What's Above Your Fold?
How do you open your mail? Do you pull out all the contents, or do you open the package like a wallet and thumb through what's inside? I ask because we know much too much about the workings of mail, and it's easy to forget that donors don't handle and look at what we send them the way we do.
Back when I had a post office box, I used to stake out the room to watch people get their mail at the end of the day and see them flip through it and toss some pieces into a big bin marked for recycling. There was a big island counter in the center of the P.O. box room, and on the luckiest days I'd have a chance to watch people open their mail — and that's when I realized there are content-pullers and thumb-throughers, and the latter were more likely to toss mail without a closer look.

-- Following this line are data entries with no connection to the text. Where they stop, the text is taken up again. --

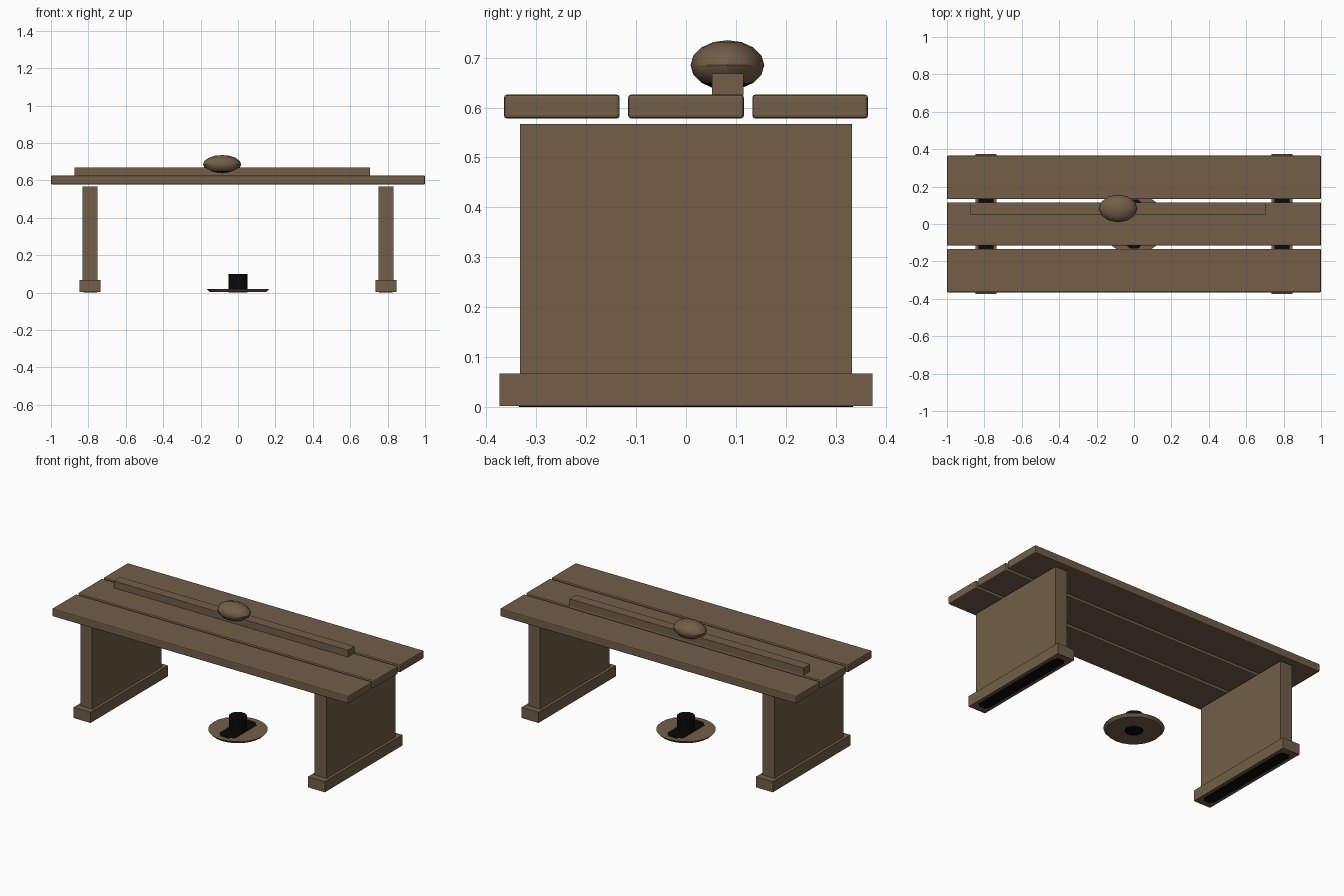
import bpy, bmesh, math
from mathutils import Matrix

if "Cube" in bpy.data.objects:
    bpy.data.objects.remove(bpy.data.objects["Cube"])


def material(name, rgb):
    m = bpy.data.materials.new(name)
    m.diffuse_color = (*rgb, 1)
    m.use_nodes = True
    m.node_tree.nodes["Principled BSDF"].inputs["Base Color"].default_value = m.diffuse_color
    return m


BROWN = material("brown wood", (0.168, 0.112, 0.064))
BLACK = material("black", (0.003, 0.003, 0.003))


def finish(name, bm, mat, smooth=False):
    bmesh.ops.recalc_face_normals(bm, faces=bm.faces)
    me = bpy.data.meshes.new(name)
    bm.to_mesh(me)
    bm.free()
    ob = bpy.data.objects.new(name, me)
    bpy.context.collection.objects.link(ob)
    me.materials.append(mat)
    if smooth:
        bpy.ops.object.select_all(action='DESELECT')
        ob.select_set(True)
        bpy.context.view_layer.objects.active = ob
        bpy.ops.object.shade_smooth_by_angle(angle=math.radians(35))
    return ob


def box(name, lo, hi, mat=BROWN, bevel=0):
    bm = bmesh.new()
    size = [b - a for a, b in zip(lo, hi)]
    mid = [(a + b) / 2 for a, b in zip(lo, hi)]
    bmesh.ops.create_cube(bm, size=1, matrix=Matrix.Translation(mid) @ Matrix.Diagonal((*size, 1)))
    ob = finish(name, bm, mat)
    if bevel:
        mod = ob.modifiers.new("rounded edges", 'BEVEL')
        mod.width = bevel
        mod.segments = 2
    return ob


def cone(name, r1, r2, z1, z2, mat, x=0, y=0, sides=24):
    bm = bmesh.new()
    bmesh.ops.create_cone(bm, cap_ends=True, segments=sides, radius1=r1, radius2=r2,
                          depth=z2 - z1, matrix=Matrix.Translation((x, y, (z1 + z2) / 2)))
    return finish(name, bm, mat, True)


def pad(name, x, y, hx, hy, z, thick, cut):
    # thin plate with cut corners
    bm = bmesh.new()
    pts = [(hx, hy - cut), (hx - cut, hy), (cut - hx, hy), (-hx, hy - cut),
           (-hx, cut - hy), (cut - hx, -hy), (hx - cut, -hy), (hx, cut - hy)]
    f = bm.faces.new([bm.verts.new((x + a, y + b, z)) for a, b in pts])
    ext = bmesh.ops.extrude_face_region(bm, geom=[f])
    for v in ext["geom"]:
        if isinstance(v, bmesh.types.BMVert):
            v.co.z += thick
    return finish(name, bm, BLACK)


# Table top planks
for i, y in enumerate((-0.249, 0, 0.249)):
    box(f"plank_{i + 1}", (-1, y - 0.116, 0.578), (1, y + 0.116, 0.626), bevel=0.006)

# Panel legs, feet and black pads
for side, x in (("left", -0.791), ("right", 0.791)):
    leg = box(f"{side}_leg", (x - 0.04, -0.333, 0.06), (x + 0.04, 0.333, 0.567))
    leg.data.materials.append(BLACK)
    for p in leg.data.polygons:
        if p.normal.z > 0.9:
            p.material_index = 1
    box(f"{side}_foot", (x - 0.057, -0.374, 0.002), (x + 0.057, 0.374, 0.067))
    pad(f"{side}_foot_pad", x, 0, 0.036, 0.335, 0, 0.004, 0.02)

# Bar lying on the middle plank
box("long_bar", (-0.875, 0.052, 0.624), (0.705, 0.115, 0.668))

# Oval knob, black underneath
KX, KY = -0.085, 0.083
bm = bmesh.new()
bmesh.ops.create_uvsphere(bm, u_segments=12, v_segments=8, radius=1,
                          matrix=Matrix.Translation((KX, KY, 0.685))
                          @ Matrix.Diagonal((0.102, 0.074, 0.05, 1)))
knob = finish("knob", bm, BROWN, True)
knob.data.materials.append(BLACK)
for p in knob.data.polygons:
    if p.center.z < 0.657:
        p.material_index = 1
cone("knob_stem", 0.02, 0.024, 0.624, 0.655, BLACK, KX, KY, 12)

# Round base plate with black post below the table
cone("base_plate", 0.15, 0.165, 0.002, 0.018, BROWN)
cone("base_post", 0.05, 0.05, 0.0, 0.1, BLACK)
pad("base_mark", 0, 0, 0.055, 0.13, 0.016, 0.004, 0.03)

There is zero science involved in my post office stakeouts, so take that for what it is. But I bring it up because it raises an interesting question.

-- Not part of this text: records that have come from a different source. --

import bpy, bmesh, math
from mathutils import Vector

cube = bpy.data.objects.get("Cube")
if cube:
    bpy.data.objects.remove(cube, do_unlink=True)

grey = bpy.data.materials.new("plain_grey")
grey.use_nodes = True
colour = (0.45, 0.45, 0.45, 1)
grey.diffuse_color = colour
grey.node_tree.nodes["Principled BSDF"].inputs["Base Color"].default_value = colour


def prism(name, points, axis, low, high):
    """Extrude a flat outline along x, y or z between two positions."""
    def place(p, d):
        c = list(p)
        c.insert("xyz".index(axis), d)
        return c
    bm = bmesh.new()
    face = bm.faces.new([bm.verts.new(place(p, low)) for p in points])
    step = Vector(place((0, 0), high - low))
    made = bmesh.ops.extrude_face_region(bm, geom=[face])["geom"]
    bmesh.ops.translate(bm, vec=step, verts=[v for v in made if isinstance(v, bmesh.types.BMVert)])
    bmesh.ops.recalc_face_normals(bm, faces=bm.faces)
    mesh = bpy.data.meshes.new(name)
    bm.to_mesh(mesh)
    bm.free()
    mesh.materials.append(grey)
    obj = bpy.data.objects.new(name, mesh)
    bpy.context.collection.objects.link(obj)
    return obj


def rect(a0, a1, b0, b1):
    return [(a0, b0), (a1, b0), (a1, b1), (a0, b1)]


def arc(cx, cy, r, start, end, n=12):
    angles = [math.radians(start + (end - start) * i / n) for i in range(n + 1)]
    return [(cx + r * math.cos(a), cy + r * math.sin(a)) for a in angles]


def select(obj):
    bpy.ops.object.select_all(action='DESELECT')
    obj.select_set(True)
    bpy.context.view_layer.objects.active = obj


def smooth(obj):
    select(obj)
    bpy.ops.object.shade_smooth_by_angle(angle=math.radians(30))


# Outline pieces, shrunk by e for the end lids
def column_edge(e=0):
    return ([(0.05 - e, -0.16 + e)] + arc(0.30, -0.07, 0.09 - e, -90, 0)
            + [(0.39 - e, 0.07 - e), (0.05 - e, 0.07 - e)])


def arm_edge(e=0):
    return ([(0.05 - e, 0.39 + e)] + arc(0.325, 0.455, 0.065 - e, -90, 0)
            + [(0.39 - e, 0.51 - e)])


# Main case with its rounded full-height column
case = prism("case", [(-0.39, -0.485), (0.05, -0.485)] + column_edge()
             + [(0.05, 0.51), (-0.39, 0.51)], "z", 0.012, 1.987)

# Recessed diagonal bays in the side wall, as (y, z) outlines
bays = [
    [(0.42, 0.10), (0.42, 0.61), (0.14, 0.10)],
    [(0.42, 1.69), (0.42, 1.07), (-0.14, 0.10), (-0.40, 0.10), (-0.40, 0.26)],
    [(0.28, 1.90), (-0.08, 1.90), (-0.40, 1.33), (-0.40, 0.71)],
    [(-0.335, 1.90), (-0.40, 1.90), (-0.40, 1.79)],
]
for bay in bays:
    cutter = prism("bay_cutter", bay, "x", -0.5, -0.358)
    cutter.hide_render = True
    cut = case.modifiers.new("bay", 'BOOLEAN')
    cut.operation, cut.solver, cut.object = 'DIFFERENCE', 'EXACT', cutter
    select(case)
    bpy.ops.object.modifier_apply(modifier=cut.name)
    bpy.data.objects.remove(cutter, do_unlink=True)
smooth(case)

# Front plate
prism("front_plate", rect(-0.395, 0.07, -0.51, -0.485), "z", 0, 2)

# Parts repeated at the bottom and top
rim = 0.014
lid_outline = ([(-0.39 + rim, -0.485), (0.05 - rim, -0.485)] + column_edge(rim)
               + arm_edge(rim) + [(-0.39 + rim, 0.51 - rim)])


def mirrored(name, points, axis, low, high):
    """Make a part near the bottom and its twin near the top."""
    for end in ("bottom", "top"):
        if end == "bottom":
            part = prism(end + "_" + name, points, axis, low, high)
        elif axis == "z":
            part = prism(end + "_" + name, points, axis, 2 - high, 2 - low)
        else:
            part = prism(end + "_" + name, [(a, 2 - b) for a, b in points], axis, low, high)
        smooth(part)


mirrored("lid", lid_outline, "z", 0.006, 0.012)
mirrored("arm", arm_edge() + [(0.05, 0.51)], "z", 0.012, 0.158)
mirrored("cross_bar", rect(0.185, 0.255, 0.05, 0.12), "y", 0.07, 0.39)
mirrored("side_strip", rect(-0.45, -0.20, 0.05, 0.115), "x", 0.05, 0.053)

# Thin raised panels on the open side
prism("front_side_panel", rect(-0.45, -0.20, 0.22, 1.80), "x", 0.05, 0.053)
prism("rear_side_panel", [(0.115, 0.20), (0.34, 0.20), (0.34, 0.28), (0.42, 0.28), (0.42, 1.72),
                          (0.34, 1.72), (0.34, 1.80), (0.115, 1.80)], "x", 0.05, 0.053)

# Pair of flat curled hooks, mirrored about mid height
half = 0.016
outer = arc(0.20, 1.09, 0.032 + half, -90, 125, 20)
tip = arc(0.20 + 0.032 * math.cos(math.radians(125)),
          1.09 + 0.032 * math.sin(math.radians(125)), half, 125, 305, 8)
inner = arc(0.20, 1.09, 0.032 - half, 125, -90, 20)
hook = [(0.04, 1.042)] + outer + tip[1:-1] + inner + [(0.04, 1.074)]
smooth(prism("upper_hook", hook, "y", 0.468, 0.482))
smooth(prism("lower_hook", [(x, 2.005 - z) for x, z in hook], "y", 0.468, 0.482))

Your package gets opened … now what?
Using the thumb-through method, I opened a bunch of mail and peeked inside. Here's some of what I read quickly:
"You should have seen the look on Katy's face when she heard someone say, 'Set two more places at the table!'" That's from St. Labre Indian School, and the letter jumps right into the story, tugging you in.

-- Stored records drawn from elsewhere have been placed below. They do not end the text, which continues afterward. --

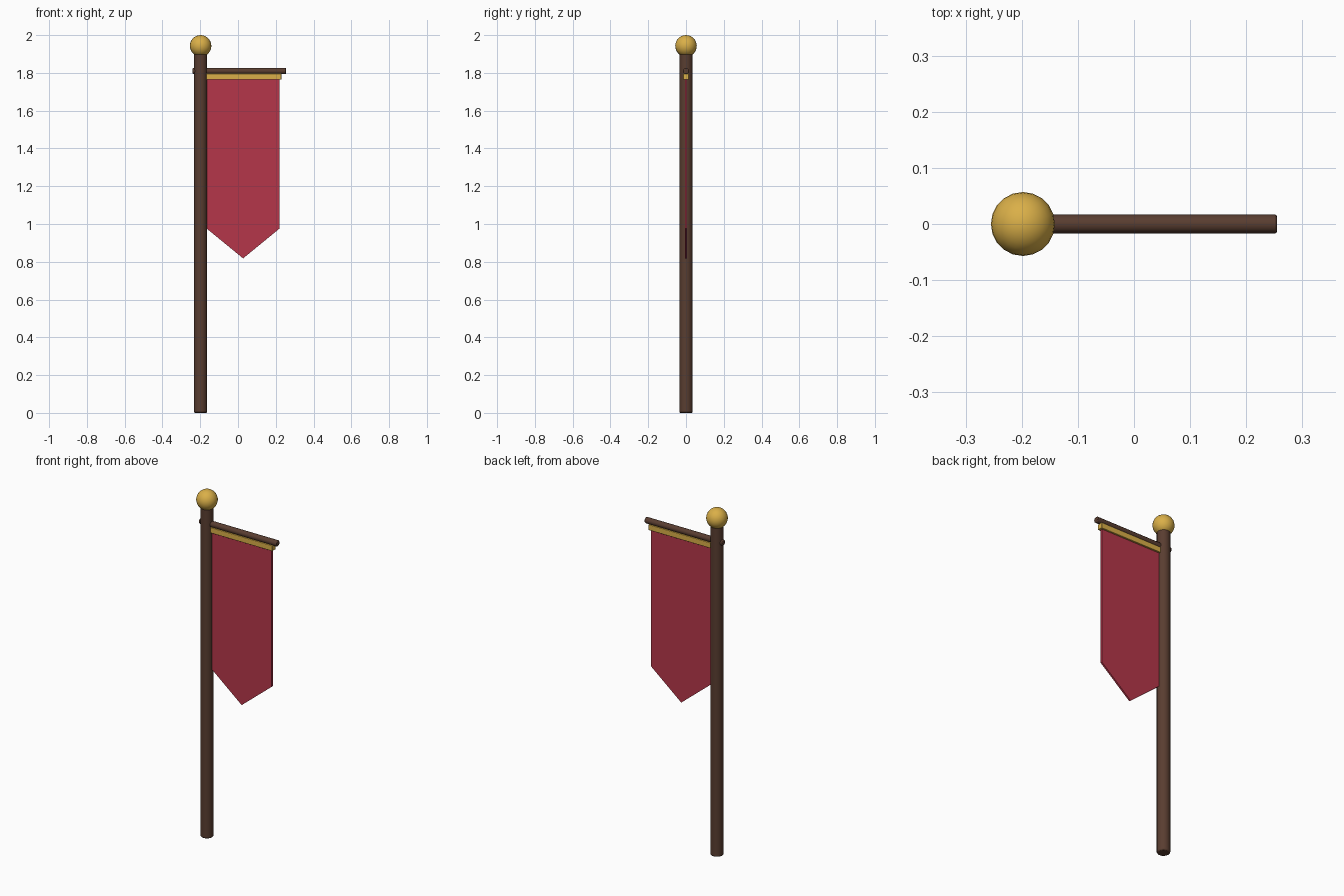
import bpy, bmesh, math
from mathutils import Matrix

if "Cube" in bpy.data.objects:
    bpy.data.objects.remove(bpy.data.objects["Cube"])


def material(name, rgb):
    m = bpy.data.materials.new(name)
    m.diffuse_color = (*rgb, 1)
    m.use_nodes = True
    m.node_tree.nodes["Principled BSDF"].inputs["Base Color"].default_value = m.diffuse_color
    return m


WOOD = material("dark_wood", (0.10, 0.047, 0.030))
GOLD = material("gold", (0.70, 0.43, 0.065))
RED = material("red_cloth", (0.46, 0.037, 0.068))

POLE_X = -0.198
CLOTH_X = 0.027


def finish(name, bm, mat, bevel=0, smooth=True):
    bmesh.ops.recalc_face_normals(bm, faces=bm.faces)
    me = bpy.data.meshes.new(name)
    bm.to_mesh(me)
    bm.free()
    me.materials.append(mat)
    ob = bpy.data.objects.new(name, me)
    bpy.context.collection.objects.link(ob)
    if bevel:
        mod = ob.modifiers.new("soft_edges", 'BEVEL')
        mod.width = bevel
        mod.segments = 2
        mod.limit_method = 'ANGLE'
        mod.angle_limit = math.radians(50)
    if smooth:
        bpy.ops.object.select_all(action='DESELECT')
        ob.select_set(True)
        bpy.context.view_layer.objects.active = ob
        bpy.ops.object.shade_smooth_by_angle(angle=math.radians(40))
    return ob


def rod(name, radius, length, sides, matrix, mat, bevel):
    bm = bmesh.new()
    bmesh.ops.create_cone(bm, cap_ends=True, segments=sides, radius1=radius,
                          radius2=radius, depth=length, matrix=matrix)
    return finish(name, bm, mat, bevel)


# upright pole and horizontal crossbar
rod("pole", 0.035, 1.91, 16, Matrix.Translation((POLE_X, 0, 0.955)), WOOD, 0.006)
rod("crossbar", 0.017, 0.495, 12,
    Matrix.Translation((0.0075, 0, 1.81)) @ Matrix.Rotation(math.pi / 2, 4, 'Y'),
    WOOD, 0.004)

# ball finial
bm = bmesh.new()
bmesh.ops.create_uvsphere(bm, u_segments=20, v_segments=14, radius=0.057,
                          matrix=Matrix.Translation((POLE_X, 0, 1.943)))
finish("finial", bm, GOLD)

# gold trim under the crossbar
bm = bmesh.new()
bmesh.ops.create_cube(bm, size=1, matrix=Matrix.Translation((CLOTH_X, 0, 1.78))
                      @ Matrix.Diagonal((0.405, 0.03, 0.032, 1)))
finish("gold_trim", bm, GOLD, 0.002)


# cloth panel and pointed tail, each an extruded outline
def plate(name, outline, thick):
    bm = bmesh.new()
    face = bm.faces.new([bm.verts.new((x, -thick / 2, z)) for x, z in outline])
    ext = bmesh.ops.extrude_face_region(bm, geom=[face])
    bmesh.ops.translate(bm, vec=(0, thick, 0),
                        verts=[v for v in ext["geom"] if isinstance(v, bmesh.types.BMVert)])
    return finish(name, bm, RED, smooth=False)


L, R = CLOTH_X - 0.192, CLOTH_X + 0.192
plate("banner_cloth", [(L, 0.975), (R, 0.975), (R, 1.77), (L, 1.77)], 0.01)
plate("banner_tail", [(L, 0.975), (CLOTH_X, 0.818), (R, 0.975)], 0.01)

So does International Rescue Committee's: "Akot was frantic. All night long, she stood vigil over her ailing 9-month-old baby, Sarah, who was coughing nonstop and desperately gasping for breath." Thumbing past the letter, I caught the center of a glossy insert with an image of a string of beads surrounding the words, "Counting Correctly," and I had to know more about that. (It turns out they're used to count every breath a child takes, and if the red beads are reached before a minute has passed, the child definitely has pneumonia and needs antibiotics.)